Are stories about waiters suddenly hip? I must’ve not gotten the memo.
Imagine my surprise when I opened up the New York Times this morning to read that their vaunted food critic, Frank Bruni, stepped down from his critical perch, strapped on an apron, and indulged in some participatory journalism by working as a waiter in a busy Boston eatery for a week.
At first I was annoyed. This is my gig Frank! You stay on your side of the table and I’ll stay on mine. But, I have to admit, his first line made me smile.
“It’s 7:45 p.m., the East Coast Grill is going full tilt and I’m ready to throttle one of the six diners at Table M-8.”
Oh Frank, I feel your pain. I really do.
I read on, intrigued how a food critic, who can make or break a NYC restaurant with a single article, handled the slings and arrows of outrageous customers. I mean I’ve been talking about this stuff, in detail, for years. I was gratified to read he suffered the arrogant indifference of customers first hand. When a patron starts blabbing to his companions while Frank recites the specials, the author writes, “Does he mistake me for a recorded message, paused and played with the push of a button? Doesn’t he know I have other tables to serve?” And I especially loved when he noticed how a fussy woman, falsely claiming to have a sugar allergy, was drinking sparkling wine. Ah, George Plimpton would have been proud of you my friend.
The waiters at the eatery, the East Coast Grill, also served up some wry observations. My favorite was when Tina, one of the servers Frank shadowed, gave her take on difficult to please customers.
“Some people are interested in having the experience of being disappointed.” Truer words were never spoken.
Personally I’d liked to have seen Frank work in a less than optimal environment. The East Coast Grill sounds like a good place to work. I wonder what kind of article it would’ve been if he worked under a tyrannical owner, dealt with seedy managers demanding bribes for shifts, and navigated a cohort of coke crazed nymphomaniac servers. It might have been more a horror story than a fish out of water story.
All in all, Frank seems to have acquitted himself nicely. Good for him. I’m glad he wrote the article. I enjoyed it immensely.
But turnabout is fair play. If Frank gets to play in my end of the pool it’s only fair I get to play in his.
I extend an offer to Frank and the New York Times. Let me play food critic for a week. I’ll follow Frank around, see how he does his job, and then, under his guidance, review a restaurant for publication in your newspaper. (And Frank, don’t worry about your anonymity, I don’t want anyone to know what I look like either.)

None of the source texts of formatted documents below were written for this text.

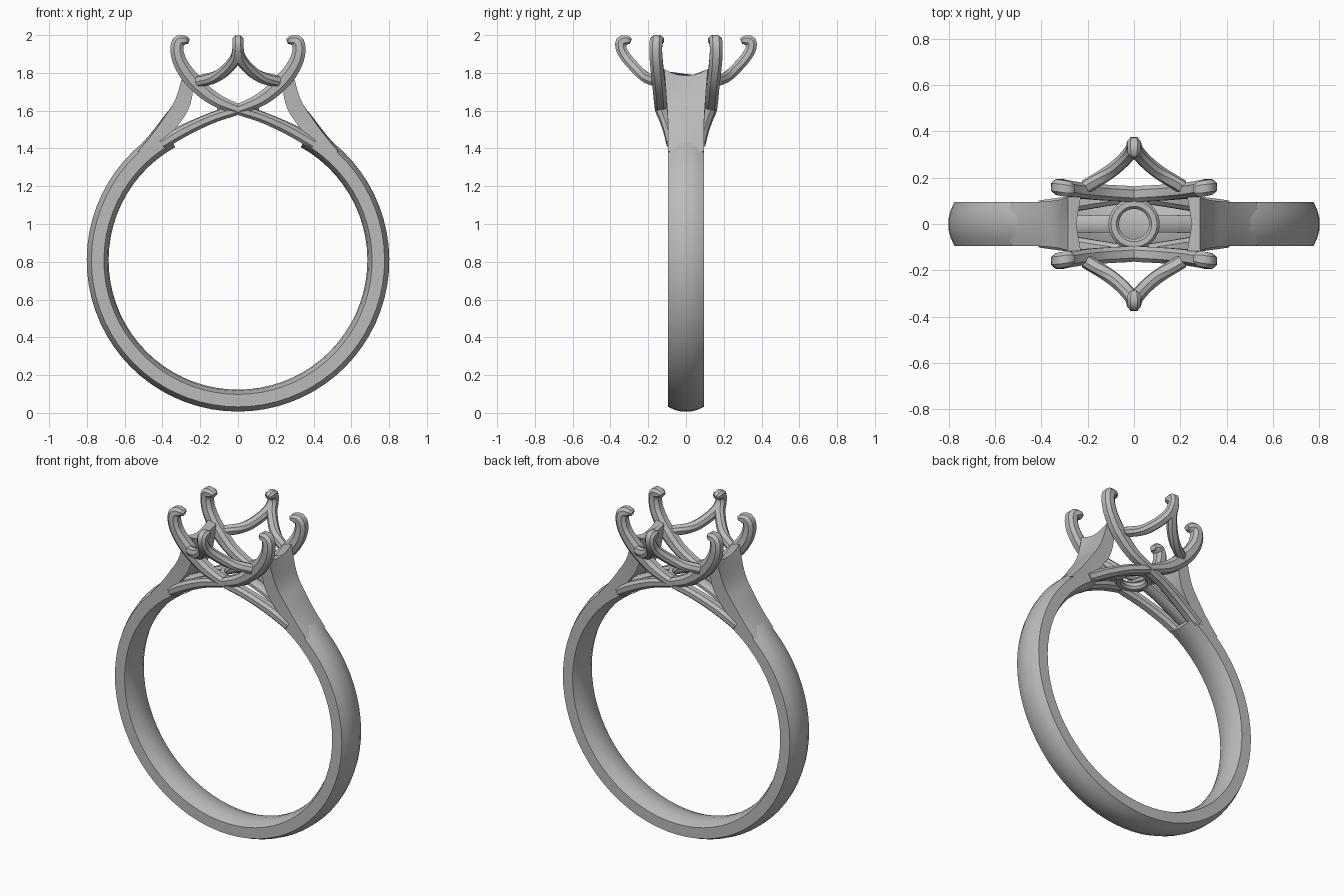
import bpy, bmesh, math
from mathutils import Vector

if "Cube" in bpy.data.objects:
    bpy.data.objects.remove(bpy.data.objects["Cube"])

metal = bpy.data.materials.new("grey_metal")
metal.use_nodes = True
GREY = (0.5, 0.5, 0.5, 1)
metal.diffuse_color = GREY
metal.node_tree.nodes["Principled BSDF"].inputs["Base Color"].default_value = GREY

CENTRE_Z = 0.808


def loft(name, rings, closed=False):
    """Skin a list of equal-length point rings."""
    bm = bmesh.new()
    rows = [[bm.verts.new(p) for p in ring] for ring in rings]
    n = len(rows[0])
    pairs = list(zip(rows, rows[1:]))
    if closed:
        pairs.append((rows[-1], rows[0]))
    for a, b in pairs:
        for i in range(n):
            j = (i + 1) % n
            bm.faces.new((a[i], a[j], b[j], b[i]))
    if not closed:
        bm.faces.new(rows[0])
        bm.faces.new(rows[-1])
    bmesh.ops.recalc_face_normals(bm, faces=bm.faces)
    mesh = bpy.data.meshes.new(name)
    bm.to_mesh(mesh)
    bm.free()
    mesh.materials.append(metal)
    obj = bpy.data.objects.new(name, mesh)
    bpy.context.collection.objects.link(obj)
    bpy.ops.object.select_all(action='DESELECT')
    obj.select_set(True)
    bpy.context.view_layer.objects.active = obj
    bpy.ops.object.shade_smooth_by_angle(angle=math.radians(32))
    return obj


def spline(points, steps=4):
    """Catmull-Rom samples; every component, radii included, is smoothed."""
    pts = [Vector(p) for p in points]
    pts = [pts[0] * 2 - pts[1]] + pts + [pts[-1] * 2 - pts[-2]]
    out = []
    for a, b, c, d in zip(pts, pts[1:], pts[2:], pts[3:]):
        for k in range(steps):
            t = k / steps
            out.append((b * 2 + (c - a) * t + (a * 2 - b * 5 + c * 4 - d) * t ** 2
                        + (b * 3 - a - c * 3 + d) * t ** 3) / 2)
    return out + [pts[-2]]


# Chamfered section shared by all wires: (side, normal)
SECTION = [(1, .45), (.5, 1), (-.5, 1), (-1, .45), (-1, -.45), (-.5, -1), (.5, -1), (1, -.45)]


def wire(name, path, side, width, sx=1, sy=1):
    """Sweep the section along (x, y, z) with half thickness from each 4th value."""
    samples = spline([Vector(p) for p in path])
    pos = [s.xyz for s in samples]
    rings = []
    for i, p in enumerate(pos):
        tangent = (pos[min(i + 1, len(pos) - 1)] - pos[max(i - 1, 0)]).normalized()
        normal = tangent.cross(Vector(side)).normalized()
        across = normal.cross(tangent)
        thick = samples[i].w
        wide = width * min(1, thick / .024)
        ring = [p + across * wide * u + normal * thick * v for u, v in SECTION]
        rings.append([(q.x * sx, q.y * sy, q.z) for q in ring])
    return loft(name, rings)


# Band: domed outside, flat sides, comfort-curved inside, open at the head
profile = [(-.094, .71), (-.094, .776), (-.06, .792), (-.025, .801), (.025, .801), (.06, .792),
           (.094, .776), (.094, .71), (.05, .691), (0, .685), (-.05, .691)]
rings = []
SEGMENTS = 60
for i in range(SEGMENTS + 1):
    a = math.radians(119 + 302 * i / SEGMENTS)
    rings.append([(r * math.cos(a), y, CENTRE_Z + r * math.sin(a)) for y, r in profile])
loft("band", rings)

# Shoulders: outer x, outer z, inner x, inner z, half width, from band to head
stations = spline([Vector(s) for s in (
    (.545, 1.385, .50, 1.37), (.47, 1.47, .40, 1.435), (.40, 1.56, .31, 1.53),
    (.335, 1.65, .25, 1.63), (.285, 1.785, .23, 1.775))])
ACROSS = [i / 3 for i in range(-3, 4)]
for label, sx in (("left", 1), ("right", -1)):
    rings = []
    for i, s in enumerate(stations):
        t = i / (len(stations) - 1)
        half = .094 + .022 * t ** 3
        lift = .035 * t ** 4
        outer = [(sx * (s[0] - .016 * (1 - t) * v * v), half * v, s[1] + lift * v * v)
                 for v in ACROSS]
        inner = [(sx * (s[2] + .02 * t * (1 - abs(v))), half * v, s[3] + lift * v * v)
                 for v in reversed(ACROSS)]
        rings.append(outer + inner)
    loft(label + "_shoulder", rings)

    # Narrow bar from the band to the centre ring
    wire(label + "_centre_bar",
         [(.42, 0, 1.44, .025), (.28, 0, 1.51, .022), (.18, 0, 1.555, .02), (.09, 0, 1.59, .02)],
         (0, 1, 0), .045, sx)

# Each corner strand: hooked prong tip, sweep under the head, rail on the far shoulder
corner = [(.262, .146, 1.966, .014), (.285, .15, 1.973, .025), (.317, .158, 1.962, .033),
          (.322, .16, 1.91, .035), (.298, .155, 1.84, .038), (.235, .145, 1.755, .042),
          (.13, .136, 1.665, .036), (0, .128, 1.607, .028), (-.14, .108, 1.56, .028),
          (-.28, .085, 1.495, .03), (-.40, .068, 1.425, .03)]
# Middle prong: hooked tip that splits into two wires joining the corner strands
middle = [(0, .292, 1.966, .014), (0, .31, 1.972, .024), (0, .342, 1.965, .03),
          (.002, .342, 1.925, .028), (.014, .312, 1.875, .028), (.06, .262, 1.82, .028),
          (.12, .215, 1.778, .028), (.21, .16, 1.755, .028)]
for end, sy in (("front", -1), ("back", 1)):
    for label, sx in (("left", 1), ("right", -1)):
        wire(f"{end}_{label}_prong", corner, (0, 1, 0), .034, sx, sy)
        wire(f"{end}_{label}_gallery_wire", middle, (1, 0, 0), .028, sx, sy)

# Small ring at the base of the head
rings = []
for i in range(32):
    a = math.tau * i / 32
    rings.append([((.088 + .023 * u) * math.cos(a), (.088 + .023 * u) * math.sin(a),
                   1.602 + .024 * v) for u, v in SECTION])
loft("base_ring", rings, closed=True)
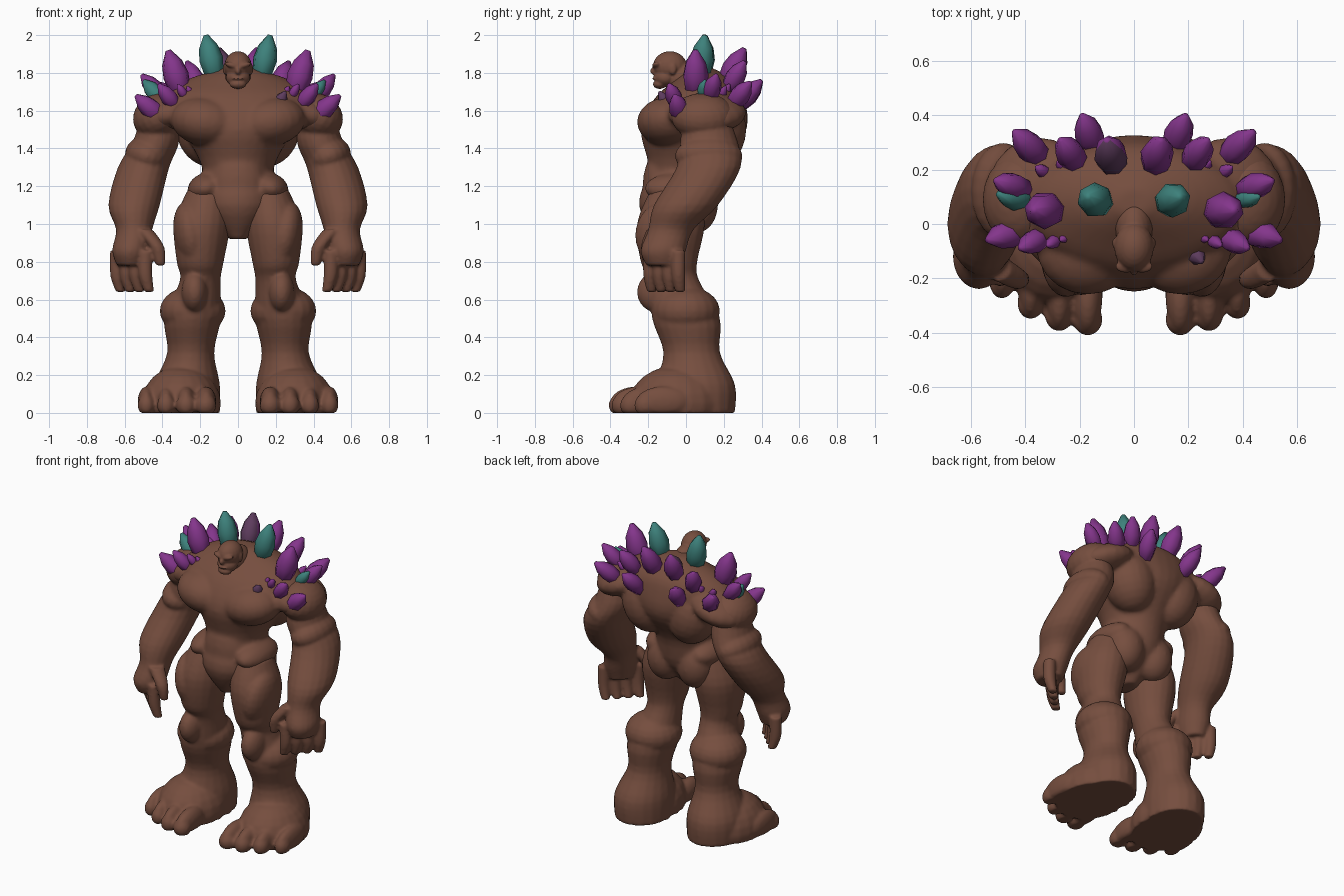
import bpy
import bmesh
import math
from mathutils import Vector, Matrix

default_cube = bpy.data.objects.get("Cube")
if default_cube:
    bpy.data.objects.remove(default_cube, do_unlink=True)


def make_material(name, red, green, blue):
    material = bpy.data.materials.new(name)
    material.use_nodes = True
    colour = (red, green, blue, 1)
    material.diffuse_color = colour
    shader = material.node_tree.nodes["Principled BSDF"]
    shader.inputs["Base Color"].default_value = colour
    shader.inputs["Roughness"].default_value = 0.9
    return material


skin = make_material("brown_skin", 0.18, 0.076, 0.049)
purple = make_material("purple_crystal", 0.23, 0.036, 0.26)
teal = make_material("teal_crystal", 0.047, 0.22, 0.2)
dull = make_material("dull_purple_crystal", 0.11, 0.045, 0.11)


def soft_blend(a, b, c, d, t):
    return b + t / 2 * (c - a + t * (2 * a - 5 * b + 4 * c - d + t * (3 * (b - c) + d - a)))


def smooth_path(points, steps=4):
    """Pass a soft spline through a few guide points of any dimension."""
    padded = [points[0], *points, points[-1]]
    path = []
    for span in zip(padded, padded[1:], padded[2:], padded[3:]):
        for step in range(steps):
            path.append([soft_blend(*values, step / steps) for values in zip(*span)])
    return path + [points[-1]]


def skin_rings(bm, rings):
    """Bridge equal rings of vertices and cap both ends."""
    for low, high in zip(rings, rings[1:]):
        for i in range(len(low)):
            j = (i + 1) % len(low)
            bm.faces.new((low[i], low[j], high[j], high[i]))
    bm.faces.new(rings[0][::-1])
    bm.faces.new(rings[-1])


def add_ring(bm, sides, place, width, depth):
    angles = [math.tau * i / sides for i in range(sides)]
    return [bm.verts.new(place @ Vector((width * math.cos(angle), depth * math.sin(angle), 0)))
            for angle in angles]


def limb(bm, guide_points, narrow=1, sides=20):
    """Guide points are x, y, z and radius; narrow squeezes the width."""
    skin_rings(bm, [add_ring(bm, sides, Matrix.Translation((x, y, z)), radius * narrow, radius)
                    for x, y, z, radius in smooth_path(guide_points)])


def muscle(bm, centre, radii, tilt=0):
    """Ellipsoid tilted about y."""
    place = Matrix.Translation(centre) @ Matrix.Rotation(math.radians(tilt), 4, "Y")
    bmesh.ops.create_uvsphere(bm, u_segments=20, v_segments=12, radius=1,
                              matrix=place @ Matrix.Diagonal((*radii, 1)))


def muscle_pair(bm, centre, radii, tilt=0):
    x, y, z = centre
    muscle(bm, (x, y, z), radii, tilt)
    muscle(bm, (-x, y, z), radii, -tilt)


def finish(bm, name, material, voxel=None, mirror=False, front_material=None):
    bmesh.ops.recalc_face_normals(bm, faces=bm.faces)
    mesh = bpy.data.meshes.new(name)
    bm.to_mesh(mesh)
    bm.free()
    mesh.shade_smooth()
    mesh.materials.append(material)
    if front_material:
        mesh.materials.append(front_material)
        for face in mesh.polygons:
            face.material_index = int(face.normal.y < 0)
    obj = bpy.data.objects.new(name, mesh)
    bpy.context.collection.objects.link(obj)
    if voxel:
        # Fuse the overlapping muscles into one soft skin
        fuse = obj.modifiers.new("fuse", "REMESH")
        fuse.mode = "VOXEL"
        fuse.voxel_size = voxel
        fuse.use_smooth_shade = True
        soften = obj.modifiers.new("soften", "SMOOTH")
        soften.factor = 0.5
        soften.iterations = 4
    if mirror:
        obj.modifiers.new("mirror", "MIRROR")


# Torso: hunched barrel from crotch to neck, as y, z, half width, half depth
torso = bmesh.new()
barrel = [(-0.08, 0.92, 0.05, 0.08), (-0.05, 1.1, 0.19, 0.2), (0, 1.3, 0.19, 0.2),
          (0.04, 1.5, 0.3, 0.28), (0.07, 1.66, 0.4, 0.24), (0.1, 1.76, 0.28, 0.16),
          (0.08, 1.83, 0.06, 0.05)]
skin_rings(torso, [add_ring(torso, 32, Matrix.Translation((0, y, z)), width, depth)
                   for y, z, width, depth in smooth_path(barrel)])
# Chest, shoulder girdle, back, hips, seat and belly
muscle_pair(torso, (0.17, -0.09, 1.54), (0.19, 0.17, 0.13), -10)
muscle_pair(torso, (0.35, 0.11, 1.59), (0.2, 0.21, 0.1), 18)
muscle_pair(torso, (0.17, 0.16, 1.5), (0.16, 0.16, 0.2), 15)
muscle_pair(torso, (0.17, -0.04, 1.19), (0.1, 0.18, 0.08), 20)
muscle_pair(torso, (0.11, 0.05, 1.1), (0.12, 0.12, 0.15))
muscle(torso, (0, -0.12, 1.2), (0.15, 0.11, 0.2))
finish(torso, "torso", skin, voxel=0.014)

# Head: skull, jaw, chin, mouth, nose, brow, ears and neck
head = bmesh.new()
muscle(head, (0, -0.085, 1.835), (0.073, 0.09, 0.08))
muscle(head, (0, -0.11, 1.775), (0.065, 0.06, 0.05))
muscle(head, (0, -0.14, 1.74), (0.045, 0.035, 0.025))
muscle(head, (0, -0.16, 1.77), (0.035, 0.02, 0.008))
muscle(head, (0, -0.17, 1.81), (0.015, 0.02, 0.02))
muscle_pair(head, (0.03, -0.155, 1.84), (0.04, 0.025, 0.016), -15)
muscle_pair(head, (0.07, -0.07, 1.82), (0.01, 0.02, 0.03))
muscle(head, (0, -0.01, 1.77), (0.07, 0.1, 0.09))
finish(head, "head", skin, voxel=0.006)

# Arms: shoulder, upper arm, forearm, wrist and palm
arm = bmesh.new()
limb(arm, [(0.43, 0.1, 1.63, 0.1), (0.43, 0.12, 1.45, 0.15), (0.5, 0.12, 1.3, 0.17),
           (0.55, 0, 1.1, 0.17), (0.55, -0.08, 0.97, 0.12), (0.57, -0.12, 0.86, 0.12),
           (0.57, -0.12, 0.78, 0.09)], narrow=0.8)
muscle(arm, (0.42, 0.09, 1.57), (0.14, 0.17, 0.12), 25)
muscle(arm, (0.48, 0.12, 1.36), (0.12, 0.18, 0.1), -20)
# Fingers run from the inner front to the outer back of the palm
for finger in range(4):
    x, y = 0.49 + 0.05 * finger, 0.05 * finger - 0.19
    limb(arm, [(x, y, 0.86, 0.038), (x, y, 0.73, 0.037),
               (x - 0.02, y + 0.01, 0.64, 0.027)], sides=12)
limb(arm, [(0.5, -0.16, 0.97, 0.05), (0.43, -0.2, 0.88, 0.04),
           (0.41, -0.2, 0.78, 0.025)], sides=12)
finish(arm, "arms", skin, voxel=0.0095, mirror=True)

# Legs: thigh, knee, calf, ankle and heel
leg = bmesh.new()
limb(leg, [(0.16, -0.06, 1.18, 0.13), (0.19, -0.08, 1, 0.18), (0.2, -0.09, 0.8, 0.15),
           (0.2, -0.06, 0.7, 0.13), (0.24, 0, 0.5, 0.18), (0.25, 0.03, 0.32, 0.15),
           (0.27, 0.05, 0.15, 0.21), (0.27, 0.05, 0, 0.21)], narrow=0.83)
muscle(leg, (0.23, -0.15, 0.64), (0.07, 0.11, 0.11))
muscle(leg, (0.25, -0.11, 0.94), (0.09, 0.16, 0.18), 10)
muscle(leg, (0.24, 0, 0.54), (0.175, 0.18, 0.13))
# Broad foot with blunt toes in an arc, flat underneath
muscle(leg, (0.3, -0.05, 0.05), (0.21, 0.25, 0.2))
for toe in range(4):
    x = 0.17 + 0.105 * toe
    tip = 0.015 * toe ** 2 - 0.41
    width = 0.055 - 0.003 * toe
    muscle(leg, (x, tip + 0.15, 0.06), (width, 0.14, 0.08))
    muscle(leg, (x, tip + 0.06, 0.04), (width, 0.06, 0.06))
for vert in leg.verts:
    vert.co.z = max(0, vert.co.z)
finish(leg, "legs", skin, voxel=0.011, mirror=True)


def crystal(name, material, tip, length, lean=1, front_material=None, sides=7):
    """Blunt spike growing outward from the heart, widest past its middle."""
    tip = Vector(tip)
    outward = tip - Vector((0, 0.05, 1.2))
    outward.x *= lean
    outward.y *= 1.5
    outward.normalize()
    turn = outward.to_track_quat("Z", "Y").to_matrix().to_4x4()
    bm = bmesh.new()
    rings = []
    for along, swell in ((0, 0.7), (0.5, 1), (0.75, 0.8), (1, 0.2)):
        centre = tip - outward * length * (1 - along)
        radius = length * swell / 4
        rings.append(add_ring(bm, sides, Matrix.Translation(centre) @ turn, radius, radius))
    skin_rings(bm, rings)
    finish(bm, name, material, front_material=front_material)


# Crystals over both shoulders and upper back, as tip, length and sideways lean
spikes = [
    ("crown", (0.17, 0.1, 2), 0.26),
    ("shoulder_large", (0.37, 0.05, 1.92), 0.28, 0.6),
    ("shoulder_side", (0.51, 0.16, 1.79), 0.2),
    ("shoulder_tip", (0.54, -0.06, 1.68), 0.22),
    ("shoulder_front", (0.42, -0.09, 1.74), 0.18),
    ("back_outer", (0.44, 0.34, 1.75), 0.22),
    ("back_middle", (0.27, 0.31, 1.86), 0.22),
    ("back_low", (0.19, 0.4, 1.76), 0.22),
    ("bud_front", (0.32, -0.08, 1.74), 0.1),
    ("bud_inner", (0.27, -0.06, 1.73), 0.08),
    ("bud_back", (0.36, 0.21, 1.73), 0.1),
    ("bud_rear", (0.28, 0.23, 1.74), 0.1)]
for part, (x, y, z), *size in spikes:
    colour = teal if part == "crown" else purple
    crystal(f"crystal_{part}_left", colour, (x, y, z), *size)
    crystal(f"crystal_{part}_right", colour, (-x, y, z), *size)

# Pair beside the spine, the right one dull on its front
crystal("crystal_spine_left", purple, (0.1, 0.31, 1.93), 0.25)
crystal("crystal_spine_right", purple, (-0.1, 0.31, 1.93), 0.25, front_material=dull)

# Odd small crystals, those on the left mostly buried
crystal("crystal_small_right", teal, (-0.5, 0.11, 1.76), 0.2)
crystal("crystal_small_left", teal, (0.46, 0.1, 1.76), 0.14)
crystal("crystal_sunken_left", dull, (0.25, -0.14, 1.7), 0.16)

So how about it? Seems like a fair trade. And I promise I won’t get drunk with power. (Well, maybe just a little.)
You have my email address.
I await your response.